Conduit and Sink OFCs

Conduit OFC and sink OFC is an empirical quantitative method of classifying corporate tax havens, offshore financial centres (OFCs) and tax havens.[1][2][3]

"Uncovering Offshore Financial Centers": CORPNET's map of connections between countries.[4]

Traditional methods for identifying tax havens analyse tax and legal structures for base erosion and profit shifting (BEPS) tools. However, this approach follows a purely quantitative approach, ignoring any taxation or legal concepts, to instead follow a big data analysis of the ownership chains of 98 million global companies. The technique gives both a method of classification and a method of understanding the relative scale – but not absolute scale – of havens/OFCs.[5][6]

The results were published by the University of Amsterdam's CORPNET Group in 2017, and identified two classifications:[5][6]

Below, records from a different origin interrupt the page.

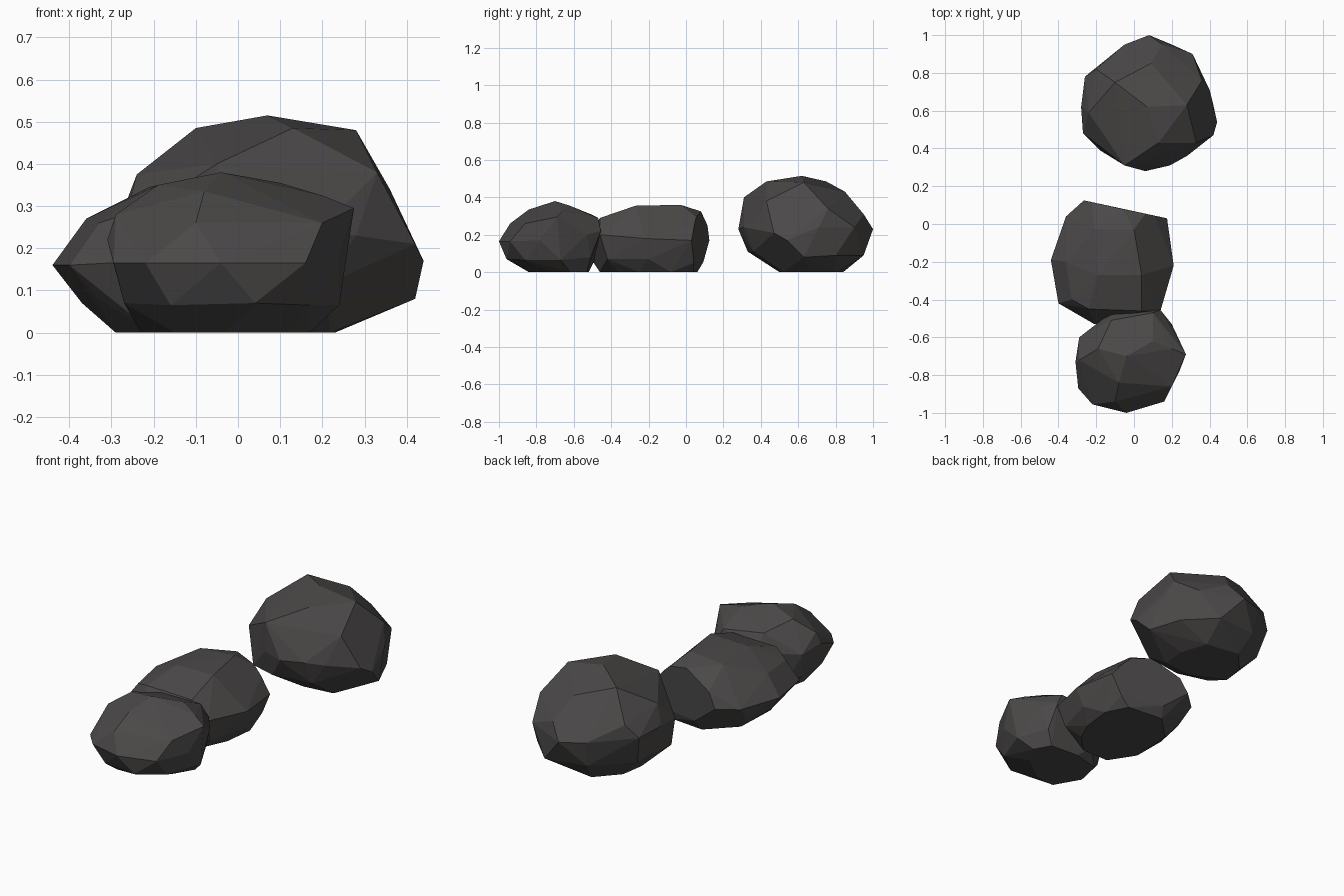
import bpy
import bmesh
from mathutils import Vector

# Remove the default cube only
default_cube = bpy.data.objects.get("Cube")
if default_cube:
    bpy.data.objects.remove(default_cube, do_unlink=True)

# Single dark stone colour
stone = bpy.data.materials.new("dark_stone")
stone.use_nodes = True
stone_colour = (0.07, 0.066, 0.065, 1.0)
stone.diffuse_color = stone_colour
shader = next(n for n in stone.node_tree.nodes if n.type == "BSDF_PRINCIPLED")
shader.inputs["Base Color"].default_value = stone_colour
shader.inputs["Roughness"].default_value = 0.9

CENTIMETRE = 0.01


def make_rock(name, crown, waist, lower, base):
    """Wrap a faceted shell around crown, waist and lower corners and a flat base outline."""
    corners = crown + waist + lower + [(x, y, 0) for x, y in base]

    bm = bmesh.new()
    for corner in corners:
        bm.verts.new(Vector(corner) * CENTIMETRE)
    hull = bmesh.ops.convex_hull(bm, input=bm.verts[:], use_existing_faces=False)
    loose = {e for e in hull["geom_interior"] + hull["geom_unused"]
             if isinstance(e, bmesh.types.BMVert)}
    bmesh.ops.delete(bm, geom=list(loose), context="VERTS")

    # Merge nearly level triangles into broad chipped facets
    bmesh.ops.dissolve_limit(bm, angle_limit=0.06, verts=bm.verts[:], edges=bm.edges[:])
    bmesh.ops.recalc_face_normals(bm, faces=bm.faces[:])

    mesh = bpy.data.meshes.new(name)
    bm.to_mesh(mesh)
    bm.free()
    mesh.materials.append(stone)
    rock = bpy.data.objects.new(name, mesh)
    bpy.context.collection.objects.link(rock)
    return rock


# Large rounded boulder at the back
make_rock(
    "back_boulder",
    crown=[(7, 62, 51.5), (-10, 75, 48.5), (28, 63, 48), (13, 43, 48.5), (9, 85, 43),
           (-24, 59, 37.5), (-5, 31, 40), (33, 43, 38), (36, 76, 34), (15, 95, 31),
           (-20, 82, 33)],
    waist=[(8, 100, 23), (31, 90, 24), (40, 71, 24), (44, 54, 17), (42, 47, 21),
           (28, 36, 23), (19, 31, 24), (6, 28, 23), (-5, 31, 24), (-19, 41, 25),
           (-27, 48, 26), (-28, 62, 27), (-26, 78, 26), (-5, 95, 24)],
    lower=[(42, 63, 8), (20, 95, 9), (-2, 33, 11), (-18, 39, 10), (-24, 47, 10),
           (20, 36, 11), (-22, 74, 10), (-4, 92, 10), (35, 80, 9)],
    base=[(22, 52), (5, 50), (-14, 59), (-12, 72), (-1, 84), (18, 81), (23, 66)],
)

# Middle boulder with a steep right side and one flat sheared end
make_rock(
    "middle_boulder",
    crown=[(0, -3, 36), (4, -27, 35.5), (-21, -3, 34.5), (-19, -27, 35),
           (-6, 8, 32.5), (6, 5.5, 29.5), (11, 4.4, 25), (-22, 11.5, 25),
           (-36, -20, 27), (-33, -40, 26), (-24, -45, 29), (4, -46, 29)],
    waist=[(-26.5, 12.5, 17), (17.5, 3, 17), (21, -22, 18), (14, -46, 20),
           (-2, -52, 17), (-21, -53, 17), (-40, -42, 16), (-44, -19, 16), (-36, 4, 16)],
    lower=[(-34, -4, 8), (-37, -22, 7), (-33, -40, 8), (-12, 9.3, 5.5), (12, 4.2, 5),
           (18, -20, 7), (12, -42, 7), (-12, -50, 6)],
    base=[(13, -8), (11, -25), (6, -36), (-4, -46), (-20, -46),
          (-29, -32), (-28, -8), (-14, 6), (7, 4)],
)

# Small boulder at the front, leaning on the middle one
make_rock(
    "front_boulder",
    crown=[(-4, -70, 38), (-19, -66, 35), (10, -62, 35.5), (-8, -84, 33.5),
           (20, -66, 32.5), (27.5, -69, 29.5), (20, -86, 26), (-10, -94, 26),
           (-29, -72, 28), (10, -47, 29), (-12, -51, 31)],
    waist=[(-4, -100, 16.5), (16, -94, 16.5), (24, -78, 17), (24, -66, 17), (20, -53, 20),
           (14, -45.5, 22), (-11, -46, 22), (-29, -60, 20), (-31, -73, 22),
           (-29.5, -87, 16.5), (-22, -95.5, 16.5)],
    lower=[(-27, -80, 7), (-16, -93, 6.5), (4, -96, 7), (17, -86, 6.5), (24, -67, 6.5),
           (16, -51, 8), (-12, -49, 6), (-27, -62, 7)],
    base=[(-23, -70), (-15, -84), (-3, -83), (11, -72), (17, -62), (12, -53),
          (-5, -52), (-20, -56)],
)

  • 24 global sink OFCs: jurisdictions in which a "disproportional amount of value disappears from the economic system" (i.e. the traditional tax havens).[lower-alpha 1]
  • Five global conduit OFCs: jurisdictions "through which a disproportional amount of value moves toward sink OFCs" (i.e. modern corporate tax havens).[lower-alpha 2]

Our findings debunk the myth of tax havens[lower-alpha 3] as exotic far-flung islands that are difficult, if not impossible, to regulate. Many offshore financial centers[lower-alpha 3] are highly developed countries with strong regulatory environments.

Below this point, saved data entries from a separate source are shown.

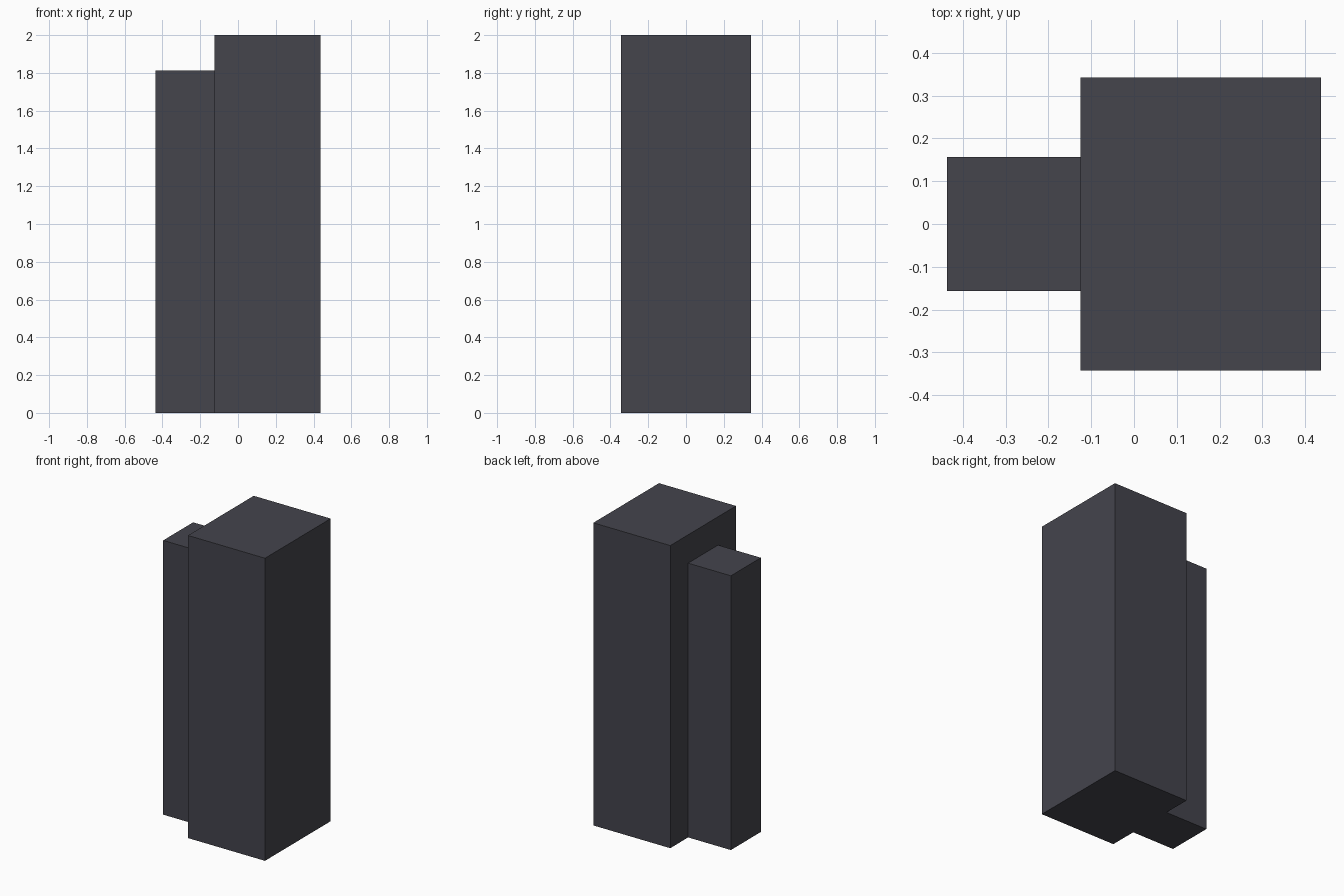
import bpy

cube = bpy.data.objects.get("Cube")
if cube:
    bpy.data.objects.remove(cube, do_unlink=True)

# One flat dark slate colour
slate = bpy.data.materials.new("dark_slate")
slate.use_nodes = True
colour = (0.058, 0.058, 0.073, 1.0)
slate.diffuse_color = colour
slate.node_tree.nodes["Principled BSDF"].inputs["Base Color"].default_value = colour


def tower(name, x0, x1, depth, height):
    """Upright block standing on the ground, centred front to back."""
    bpy.ops.mesh.primitive_cube_add(size=1, location=((x0 + x1) / 2, 0, height / 2))
    block = bpy.context.object
    block.name = name
    block.scale = (x1 - x0, depth, height)
    bpy.ops.object.transform_apply(location=False, rotation=False, scale=True)
    block.data.materials.append(slate)
    return block


# Main tower with a slimmer, lower tower against its right side
tower("main_tower", -0.125, 0.4375, 0.686, 2.0)
tower("side_tower", -0.4375, -0.125, 0.3125, 1.8125)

Javier Garcia-Bernardo, Jan Fichtner, Frank W. Takes & Eelke M. Heemskerk, CORPNET University of Amsterdam[4]

In 2017, the European Parliament adopted the CORPNET approach into their frameworks for addressing tax havens.[7] In 2018, research by Gabriel Zucman showed that using Orbis database connections specifically underestimates the scale of Ireland, which the Zucman–Tørsløv–Wier 2018 list showed is the largest Conduit OFC in the world.[8][9][10] This aside, CORPNET's Conduits and Sinks reconcile closely with the most noted academic top ten tax haven lists.